Discover how the Cornwall Partnership NHS Foundation Trust is saving the equivalent of two nurses’ salaries per year by switching to an electric fleet, creating its own electricity with solar, and feeding surplus energy back into the National Grid.
We challenged Chris Hines – founding member of Surfers Against Sewage and former Sustainability Director of the Eden Project – to find some shining examples of UK businesses who put sustainability at the heart of everything they do.
A sustainable strategy
In the third and final episode of Electric Adventures: The Business Edition, Chris visited the inspiring Cornwall Partnership NHS Foundation Trust. A customer of EDF Energy, the organisation is seeing real benefits from its sustainability initiatives.

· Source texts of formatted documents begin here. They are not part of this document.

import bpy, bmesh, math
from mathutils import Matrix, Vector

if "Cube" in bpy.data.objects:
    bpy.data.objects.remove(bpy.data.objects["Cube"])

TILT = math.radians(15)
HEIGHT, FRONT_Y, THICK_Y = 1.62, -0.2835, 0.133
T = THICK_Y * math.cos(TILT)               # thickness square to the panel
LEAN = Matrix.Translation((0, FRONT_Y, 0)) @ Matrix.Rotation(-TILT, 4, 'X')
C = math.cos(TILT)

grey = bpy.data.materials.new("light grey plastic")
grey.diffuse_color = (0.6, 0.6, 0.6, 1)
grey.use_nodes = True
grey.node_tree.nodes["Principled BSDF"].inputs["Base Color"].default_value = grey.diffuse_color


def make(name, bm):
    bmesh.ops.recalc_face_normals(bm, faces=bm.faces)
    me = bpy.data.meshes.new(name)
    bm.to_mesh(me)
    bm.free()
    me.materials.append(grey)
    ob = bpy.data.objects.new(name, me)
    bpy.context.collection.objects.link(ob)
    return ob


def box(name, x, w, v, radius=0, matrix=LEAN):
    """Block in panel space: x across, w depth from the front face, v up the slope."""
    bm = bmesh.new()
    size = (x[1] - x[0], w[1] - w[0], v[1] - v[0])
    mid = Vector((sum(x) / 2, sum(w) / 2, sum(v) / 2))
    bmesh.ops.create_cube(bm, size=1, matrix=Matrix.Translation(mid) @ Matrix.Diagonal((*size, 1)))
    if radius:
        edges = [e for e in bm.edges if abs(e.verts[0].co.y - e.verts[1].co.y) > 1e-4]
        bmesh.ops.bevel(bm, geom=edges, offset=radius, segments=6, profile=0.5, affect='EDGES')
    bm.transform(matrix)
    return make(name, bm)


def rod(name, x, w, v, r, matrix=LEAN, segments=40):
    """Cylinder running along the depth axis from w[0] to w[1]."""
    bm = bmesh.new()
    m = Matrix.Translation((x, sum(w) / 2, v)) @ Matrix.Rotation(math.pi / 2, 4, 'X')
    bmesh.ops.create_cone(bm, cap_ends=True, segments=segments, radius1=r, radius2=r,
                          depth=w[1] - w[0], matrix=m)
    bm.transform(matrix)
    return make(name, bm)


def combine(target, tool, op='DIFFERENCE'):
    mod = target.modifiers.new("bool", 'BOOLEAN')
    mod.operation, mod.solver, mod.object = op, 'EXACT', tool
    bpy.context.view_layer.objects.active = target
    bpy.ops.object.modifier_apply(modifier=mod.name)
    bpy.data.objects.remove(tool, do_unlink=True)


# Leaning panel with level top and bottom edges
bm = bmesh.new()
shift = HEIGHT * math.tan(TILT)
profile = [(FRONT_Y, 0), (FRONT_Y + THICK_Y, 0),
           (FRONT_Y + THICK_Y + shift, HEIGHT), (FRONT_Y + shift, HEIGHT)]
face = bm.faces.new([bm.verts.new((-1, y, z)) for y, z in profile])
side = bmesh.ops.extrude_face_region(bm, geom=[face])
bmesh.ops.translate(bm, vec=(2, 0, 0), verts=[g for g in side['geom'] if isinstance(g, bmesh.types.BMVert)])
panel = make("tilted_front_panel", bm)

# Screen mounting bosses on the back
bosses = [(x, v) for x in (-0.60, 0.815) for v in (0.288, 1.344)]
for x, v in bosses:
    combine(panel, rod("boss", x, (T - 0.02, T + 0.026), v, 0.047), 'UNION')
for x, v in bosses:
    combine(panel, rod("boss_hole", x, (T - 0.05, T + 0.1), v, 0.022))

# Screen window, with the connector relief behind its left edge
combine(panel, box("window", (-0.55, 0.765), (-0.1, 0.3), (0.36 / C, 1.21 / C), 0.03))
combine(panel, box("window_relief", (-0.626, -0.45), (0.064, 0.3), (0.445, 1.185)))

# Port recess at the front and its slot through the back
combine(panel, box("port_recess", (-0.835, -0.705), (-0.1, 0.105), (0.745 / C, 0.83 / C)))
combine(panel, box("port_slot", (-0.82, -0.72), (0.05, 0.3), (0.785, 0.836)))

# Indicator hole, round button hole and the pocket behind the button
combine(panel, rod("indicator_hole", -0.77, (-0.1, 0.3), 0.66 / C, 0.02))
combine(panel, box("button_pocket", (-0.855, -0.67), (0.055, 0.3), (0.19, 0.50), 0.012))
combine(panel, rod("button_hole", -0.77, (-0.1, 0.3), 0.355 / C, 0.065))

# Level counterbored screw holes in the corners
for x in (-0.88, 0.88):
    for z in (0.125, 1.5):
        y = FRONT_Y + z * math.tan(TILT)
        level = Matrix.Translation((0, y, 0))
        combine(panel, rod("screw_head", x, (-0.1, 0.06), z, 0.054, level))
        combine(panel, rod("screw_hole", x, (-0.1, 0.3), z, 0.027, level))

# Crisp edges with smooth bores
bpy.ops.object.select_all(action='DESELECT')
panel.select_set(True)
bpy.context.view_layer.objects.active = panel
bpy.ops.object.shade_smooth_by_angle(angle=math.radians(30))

Chris visited Trevellis House in Liskeard, which serves as a community hub for NHS staff providing mental health and dementia services to the Cornish community. The nurses provide vital services across a large area of Cornwall through domestic visits, so they need access to a reliable fleet of small cars.
In 2014, Neil Hudson, the Transport Manager for the Trust, was looking for the most environmentally friendly option for the miles that nurses have to travel during their shifts. Realising that a fully-electric fleet would make the greatest difference, the trust made the decision to invest in the first-generation Renault Zoe. A grant from the Department of Health enabled it to buy 15 electric vehicles (EVs) and install the charging infrastructure to support them.

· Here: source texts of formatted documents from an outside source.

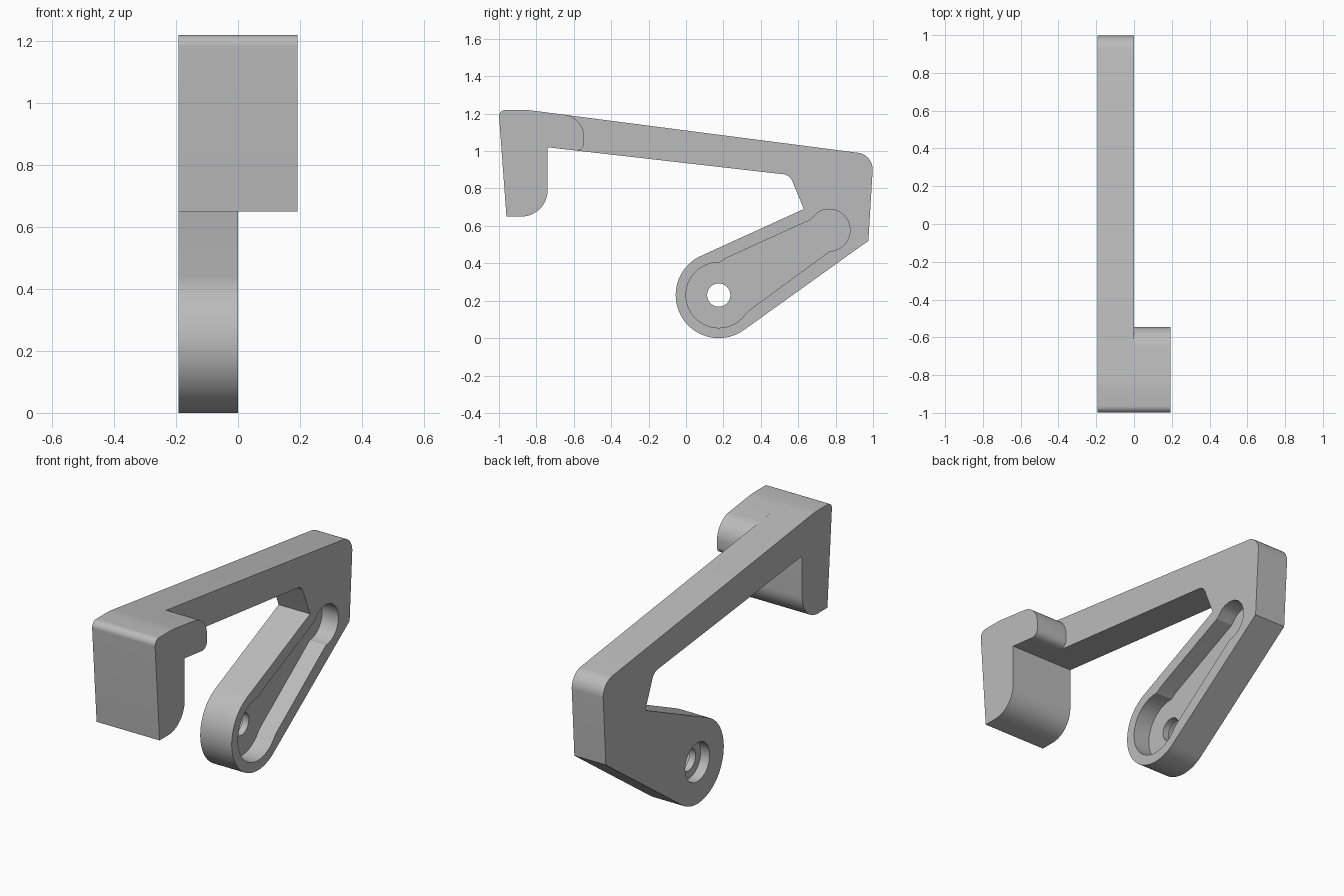
import bpy, bmesh
from math import acos, atan2, cos, sin, tan, radians, pi
from mathutils import Vector

cube = bpy.data.objects.get("Cube")
if cube:
    bpy.data.objects.remove(cube, do_unlink=True)

grey = bpy.data.materials.new("plain grey")
grey.use_nodes = True
GREY = (0.5, 0.5, 0.5, 1)
grey.diffuse_color = GREY
grey.node_tree.nodes["Principled BSDF"].inputs["Base Color"].default_value = GREY

HALF = 0.1925  # half of the full width


def arc(centre, r, start, end, steps=32):
    """Points on an arc in the y-z plane, angles in radians."""
    return [(centre[0] + r * cos(start + (end - start) * i / steps),
             centre[1] + r * sin(start + (end - start) * i / steps))
            for i in range(steps + 1)]


def tangent(point, centre, r, side):
    """Angle on a circle where the line from point touches it."""
    d = Vector(point) - Vector(centre)
    return atan2(d.y, d.x) + side * acos(r / d.length)


def rounded(corners):
    """Round each (y, z, radius) corner of a closed outline."""
    out = []
    for i, (y, z, r) in enumerate(corners):
        p = Vector((y, z))
        if r == 0:
            out.append((y, z))
            continue
        a = (Vector(corners[i - 1][:2]) - p).normalized()
        b = (Vector(corners[(i + 1) % len(corners)][:2]) - p).normalized()
        half = acos(max(-1, min(1, a.dot(b)))) / 2
        centre = p + (a + b).normalized() * (r / sin(half))
        s = p + a * (r / tan(half)) - centre
        e = p + b * (r / tan(half)) - centre
        start = atan2(s.y, s.x)
        sweep = (atan2(e.y, e.x) - start + pi) % (2 * pi) - pi
        out += arc(centre, r, start, start + sweep, 12)
    return out


def prism(name, outline, x0, x1):
    """Extrude a y-z outline from x0 to x1."""
    bm = bmesh.new()
    face = bm.faces.new([bm.verts.new((x0, y, z)) for y, z in outline])
    new = bmesh.ops.extrude_face_region(bm, geom=[face])["geom"]
    bmesh.ops.translate(bm, vec=(x1 - x0, 0, 0),
                        verts=[v for v in new if isinstance(v, bmesh.types.BMVert)])
    bmesh.ops.recalc_face_normals(bm, faces=bm.faces[:])
    mesh = bpy.data.meshes.new(name)
    bm.to_mesh(mesh)
    bm.free()
    mesh.materials.append(grey)
    obj = bpy.data.objects.new(name, mesh)
    bpy.context.collection.objects.link(obj)
    return obj


def combine(target, tool, operation):
    """Apply a boolean and remove the tool."""
    mod = target.modifiers.new("boolean", "BOOLEAN")
    mod.object, mod.operation, mod.solver = tool, operation, "EXACT"
    bpy.context.view_layer.objects.active = target
    bpy.ops.object.modifier_apply(modifier=mod.name)
    bpy.data.objects.remove(tool, do_unlink=True)


# Hook-shaped arm with a round pivot boss
PIVOT, BOSS = (0.175, 0.23), 0.23
HEEL, ELBOW = (0.975, 0.52), (0.63, 0.69)
boss = arc(PIVOT, BOSS, tangent(HEEL, PIVOT, BOSS, -1) + 2 * pi,
           tangent(ELBOW, PIVOT, BOSS, 1), 64)
hook = [(-0.74, 1.02, 0), (-0.74, 0.65, 0.14), (-0.96, 0.65, 0),
        (-1.002, 1.22, 0.035), (-0.85, 1.22, 0.5)]
arm_outline = rounded(hook + [(1.003, 0.98, 0.09), (*HEEL, 0)]
                      + [(y, z, 0) for y, z in boss]
                      + [(*ELBOW, 0), (0.555, 0.872, 0.06)])
arm = prism("lever_arm", arm_outline, -HALF, 0)

# Wider grip behind the hook, with a rounded nose
nose = [(-0.545, 1.181, 0.12), (-0.545, 0.998, 0.04)]
grip = prism("wide_grip", rounded(hook + nose), 0, HALF)
combine(arm, grip, "UNION")

# Keyhole-shaped recess in the left face
TIP = (0.765, 0.577)
slot = arc(PIVOT, 0.175, radians(88), radians(320), 56)
slot += [(0.33, 0.143)]
slot += arc(TIP, 0.112, radians(-88), radians(125))
slot += [(0.665, 0.632), (0.22, 0.43)]
combine(arm, prism("recess_cutter", slot, -0.1, 0.05), "DIFFERENCE")

# Pivot hole with a counterbore on the right face
for label, radius, depth in (("hole", 0.062, 0.3), ("counterbore", 0.107, 0.055)):
    circle = arc(PIVOT, radius, 0, 2 * pi, 48)[:-1]
    cutter = prism(label + "_cutter", circle, -HALF - 0.05, -HALF + depth)
    combine(arm, cutter, "DIFFERENCE")

# Smooth rounds, crisp edges
bpy.ops.object.select_all(action="DESELECT")
arm.select_set(True)
bpy.context.view_layer.objects.active = arm
bpy.ops.object.shade_smooth_by_angle(angle=radians(20))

The grant also helped the Trust install its own solar PV system at Trevellis House, which generates 40,000kWh of electricity per year. Around half of this power is used to charge the cars and satisfy energy demands on site - such as security, lighting, servers, fire alarms, CCTV and other building services. The remainder is exported to the National Grid, providing clean renewable energy for surrounding homes and businesses. The result? An annual saving of 20 tonnes of CO2.
Coupled with the electric fleet's lower operational costs, the trust's solar panels have saved money, delivering savings equivalent to the annual salaries of two nurses. Overall, the change has had huge community and environmental benefits, as well as helping the trust do more with limited resources.
The journey to electric
The entire project is a clear fit with one of the trust's core objectives: to act in an environmentally sustainable manner. In 2008 it was one of the first NHS organisations in the UK to commit to a carbon-reduction strategy. It set a target to reduce energy consumption by 15% by 2015 - and achieved this by some margin.
The trust's success with that target encouraged it to commit to a new, more ambitious strategy in 2016, which incorporates the NHS England carbon-reduction target of 28% by 2020. To support this, one of the main areas in which it wanted to further cut CO2 emissions was business travel.
Creating a healthy environment for work and living
For public health bodies in particular there's a further incentive to reduce emissions. According to Public Health England, air pollution is the biggest environmental threat to health in the UK, accounting for between 28,000 and 36,000 deaths each year(2).
So the low-carbon choices that the trust is making are not only helping to reduce its carbon footprint, but also its role in creating the air pollution that impacts on human health.
Like all qualifying organisations, the trust can benefit from government grants available to accelerate the adoption of cleaner vehicles. The Workplace Charging Scheme, for example, enables any business, charity or public authority to claim a grant of up to £500 towards each charging point they install. Additionally, the plug-in grant subsidises the cost of electric cars by up to £3,500.
There's support, too, for organisations who want to offset the cost of their EV investments by generating revenue. For example, EDF Energy's end-to-end charging solutions are provided in partnership with EO, whose EO Cloud management software allows businesses to set pricing for customers using charging points.
The Cornwall Partnership NHS Foundation Trust's experience shows that even in rural areas, the lengthening range of EVs and the UK's rapidly expanding charging network make electric fleets a practical option - even for the delivery of vital response services.
So there you have it, an organisation that has made an electric fleet work for them in rural Cornwall. Proving that the infrastructure is available whether your business is based in urban or rural areas.
EDF Energy’s role
We’re proud that the Cornwall Partnership NHS Foundation Trust are one of our customers. We’re helping support the business by providing the infrastructure they need. Our large business energy solutions mean they can continue to offer a brilliant care service at no cost to the planet.